If you happen to ask line managers how they manage the performance of their employees, in my experience you’re likely to receive a variation on one of two responses:
- ‘Oh, I understand the disciplinary process, I know that if an employee isn’t performing then we need to go down the formal route.’
- ‘Well, we have an annual appraisal, so I’ll tell them then how they’re doing.’
If you’re new in a management role, from the examples above it can become very easy to make the mistake that performance management is a one off, annual event, as opposed to the ongoing, proactive process that it needs to be in order to really deliver results.
A snapshot in time
I have a personal hatred of the annual appraisal process. Why? Well, I’m yet to find an organisation where it truly works. From the perspective of a line manager, it’s generally seen as little more than an administrative burden, a pile of ‘school reports’ to write which distract you from the day job. Once a year, managers are faced with the onerous task of sitting down and typing up a summary judgement on each individual employee. For most of us, it’s unlikely we can remember much past the previous two weeks – making the phrase ‘annual appraisal’ something of a misnomer. Instead, this becomes more of a ‘snapshot in time’ of an employee’s performance, with performance gradings being raised or lowered based on something as subjective as whether the employee is currently in or out of favour with their line manager.
From the employee’s point of view, an appraisal is at best something to be endured, at worst, something which actively creates fear and tension – quite the opposite of the desired impact!

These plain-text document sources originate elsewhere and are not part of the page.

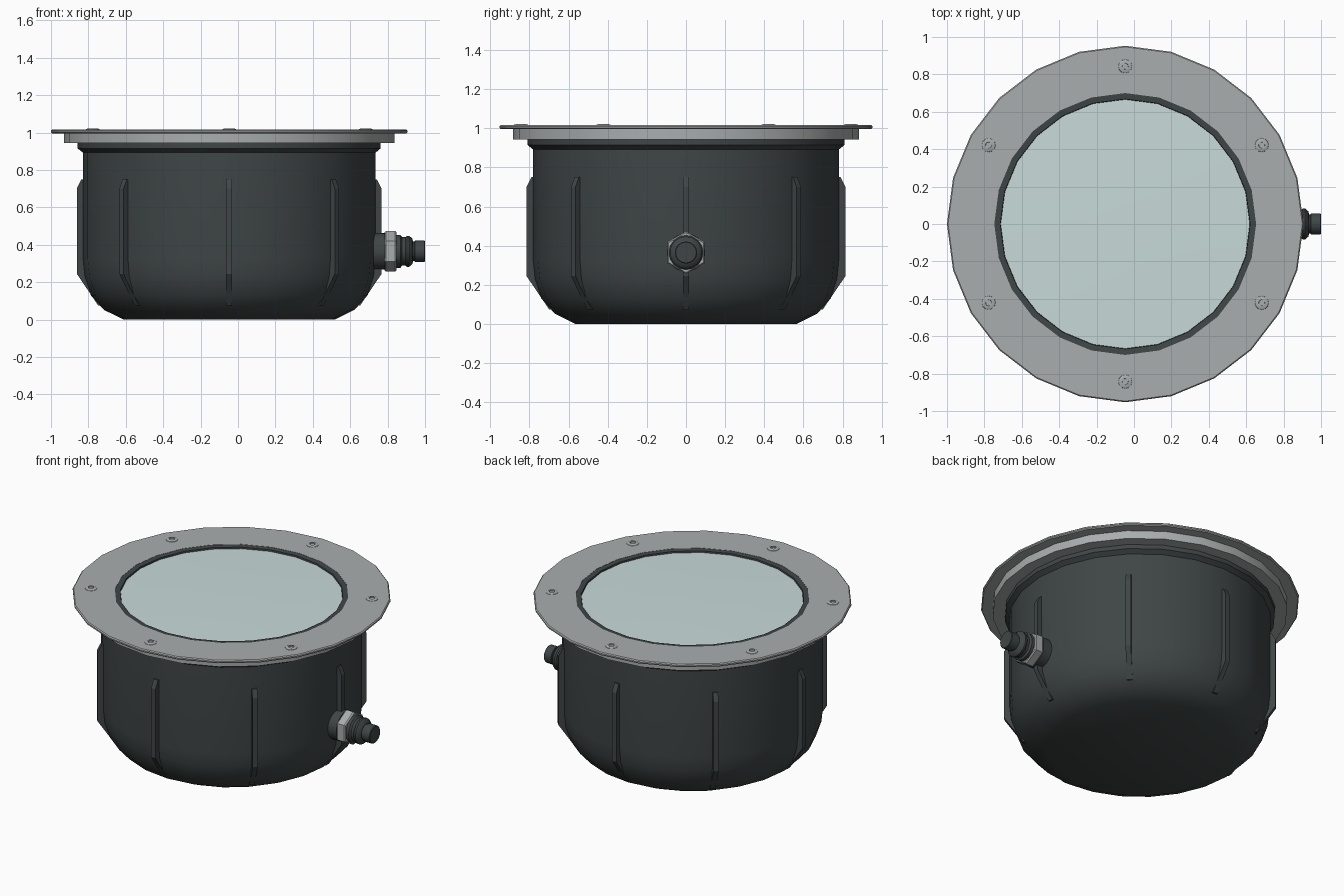
import bpy, bmesh, math
from mathutils import Matrix, Vector

old = bpy.data.objects.get("Cube")
if old:
    bpy.data.objects.remove(old, do_unlink=True)

CX = -0.047          # housing axis
SIDES = 24


def material(name, r, g, b):
    m = bpy.data.materials.new(name)
    m.use_nodes = True
    m.diffuse_color = (r, g, b, 1)
    bsdf = m.node_tree.nodes["Principled BSDF"]
    bsdf.inputs["Base Color"].default_value = (r, g, b, 1)
    bsdf.inputs["Roughness"].default_value = 0.6
    return m


DARK = material("dark plastic", 0.050, 0.060, 0.060)
METAL = material("grey metal", 0.40, 0.42, 0.42)
GLASS = material("pale glass", 0.58, 0.71, 0.70)


def finish(name, bm, mat, matrix=Matrix(), angle=35):
    bmesh.ops.remove_doubles(bm, verts=bm.verts, dist=1e-5)
    bmesh.ops.recalc_face_normals(bm, faces=bm.faces)
    mesh = bpy.data.meshes.new(name)
    bm.to_mesh(mesh)
    bm.free()
    mesh.materials.append(mat)
    ob = bpy.data.objects.new(name, mesh)
    ob.matrix_world = matrix
    bpy.context.collection.objects.link(ob)
    bpy.ops.object.select_all(action="DESELECT")
    ob.select_set(True)
    bpy.context.view_layer.objects.active = ob
    if angle:
        bpy.ops.object.shade_smooth_by_angle(angle=math.radians(angle))
    return ob


def lathe(name, profile, mat, matrix, sides=SIDES, closed=False, angle=35):
    """Spin a (radius, height) profile around local z."""
    bm = bmesh.new()
    pts = profile + profile[:1] if closed else profile
    rings = []
    for r, z in pts:
        if r == 0:
            rings.append([bm.verts.new((0, 0, z))] * sides)
        else:
            rings.append([bm.verts.new((r * math.cos(a), r * math.sin(a), z))
                          for a in (math.tau * i / sides for i in range(sides))])
    for lo, hi in zip(rings, rings[1:]):
        for i in range(sides):
            j = (i + 1) % sides
            corners = list(dict.fromkeys((lo[i], lo[j], hi[j], hi[i])))
            bm.faces.new(corners)
    return finish(name, bm, mat, matrix, angle)


axis = Matrix.Translation((CX, 0, 0))

# Housing bowl with a collar under the flange
lathe("housing", [(0, 0), (0.565, 0), (0.67, 0.052), (0.74, 0.13), (0.774, 0.23),
                  (0.783, 0.32), (0.783, 0.893), (0.81, 0.915), (0.81, 0.95),
                  (0.69, 0.95)], DARK, axis)

# Mounting flange, stepped ring below it, gasket and lens
lathe("flange_step", [(0.70, 0.943), (0.883, 0.943), (0.883, 0.998), (0.70, 0.998)],
      METAL, axis, closed=True)
lathe("flange_plate", [(0.70, 0.996), (0.947, 0.996), (0.953, 1.002), (0.953, 1.01),
                       (0.947, 1.016), (0.70, 1.016)], METAL, axis, closed=True)
lathe("gasket", [(0.702, 0.95), (0.702, 1.015), (0.668, 1.012), (0.662, 0.95)],
      DARK, axis, closed=True)
lathe("lens", [(0.666, 0.96), (0.666, 1.002), (0.45, 1.006), (0.22, 1.009), (0, 1.01)],
      GLASS, axis)

# Six low screw heads with hex sockets
for k in range(6):
    a = math.radians(30 + 60 * k)
    spot = axis @ Matrix.Translation((0.843 * math.cos(a), 0.843 * math.sin(a), 0))
    lathe("flange_screw", [(0.038, 1.014), (0.036, 1.018), (0.026, 1.022),
                           (0.017, 1.022), (0.016, 1.017), (0, 1.017)],
          METAL, spot, sides=12)

# Eight tapered ribs around the housing
rib = [(0.66, 0.075), (0.70, 0.075), (0.815, 0.245), (0.815, 0.70),
       (0.79, 0.75), (0.74, 0.75)]
for k in range(8):
    bm = bmesh.new()
    face = bm.faces.new([bm.verts.new((r, -0.016, z)) for r, z in rib])
    side = bmesh.ops.extrude_face_region(bm, geom=[face])["geom"]
    bmesh.ops.translate(bm, vec=Vector((0, 0.032, 0)),
                        verts=[v for v in side if isinstance(v, bmesh.types.BMVert)])
    finish("housing_rib", bm, DARK, axis @ Matrix.Rotation(k * math.tau / 8, 4, "Z"), 0)

# Cable gland pointing to +x: local z runs along world x
gland = Matrix.Translation((0, 0, 0.365)) @ Matrix.Rotation(math.pi / 2, 4, "Y")
lathe("gland_base", [(0, 0.66), (0.098, 0.66), (0.098, 0.786), (0, 0.786)], DARK, gland)
lathe("gland_nut", [(0, 0.784), (0.102, 0.784), (0.109, 0.792), (0.109, 0.84),
                    (0.102, 0.848), (0, 0.848)], METAL, gland, sides=6, angle=20)
lathe("gland_cap", [(0, 0.845), (0.088, 0.845), (0.088, 0.868), (0.076, 0.878),
                    (0.076, 0.895), (0.083, 0.903), (0.083, 0.915), (0.068, 0.932),
                    (0.052, 0.936), (0.052, 0.944), (0.057, 0.946), (0.057, 0.996),
                    (0.053, 1.0), (0, 1.0)], DARK, gland, sides=16)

Most employees – myself included – have gone into these annual appraisal meetings with very little idea of what to expect. Will we currently be in favour, or will this instead be a damning indictment of every minor misdemeanour we’re perceived to have committed over the past few months? I know of one line manager – not a Benefexer! – who, when an employee had completely failed to deliver a key project, said that they weren’t going to speak to them about it. When asked why, their response was simple: ‘I’ll talk to them about it in 3 months when I sit down with them for their annual appraisal. We can pick it up then.’ So, in this instance, the employee has no idea that they haven’t delivered, has had no opportunity to improve and deliver the results the business really needs…and then is greeted with an unexpected dressing down when they attend for their appraisal meeting. Not exactly a great outcome for anyone, is it?
It was with all of the above in mind that I sat down to look at how we proactively manage performance and support our employees to deliver results here at Benefex. I knew from experience that an annual approach was unlikely to work. I wanted something which mirrored our culture and how we work here: proactive; dynamic; responsive to change. And that’s when Matt – our CEO – introduced me to the OKR framework…
The OKR approach is a model which was first developed in the 1970s by Andrew Grove, then President at Intel, and has since been picked up and run with by a number of organisations, including LinkedIn, Twitter and Google. Most importantly, it is glorious in its simplicity and the mutual benefits it delivers for both employees and organisations alike.
The acronym stands for Objectives and Key Results. In short, the principle is that OKRs are set for the company and the teams and individuals within it: a set of structured objectives measured by the delivery of key results and working towards one common goal. By aligning targets in this way, logic follows that the overall delivery of an organisation towards its strategic plan will be that much more effective.
OKR meets CPD
When it comes to individual employees, OKRs set the objective framework for their performance to be reviewed against. Here at Benefex, we have this year trialled a programme whereby OKRs are set alongside an employee’s personal learning goals and are supported by a CPD (Continuous Professional Development) record, all of which should complement each other. The OKR framework should be used at each monthly one to one which a manager holds with their individual employee, to set new objectives, review progress against existing ones and use this to target new learning and development opportunities. Because the OKR framework is absolutely objective – one of the key principles being that OKRs should be able to be picked up by anyone in the organisation and, based on the available evidence, it will be clear as to whether or not the objective has been delivered – all of a sudden performance management steps right outside of that subjective circle of whether or not you feel like that employee is doing a good job right now, based on their performance in the last two weeks. Instead, you have a clear set of criteria upon which to measure success, and a real-time approach to driving performance forward.
Keeping it real
From the employee’s perspective, all of a sudden performance management becomes something which is real, frequent and genuinely motivating. We know that an employee who receives regular feedback on their performance is far more likely to be motivated and engaged, and therefore delivering great results for both that individual and also the wider organisation. Which, however you choose to look at it, is a pretty great outcome all round.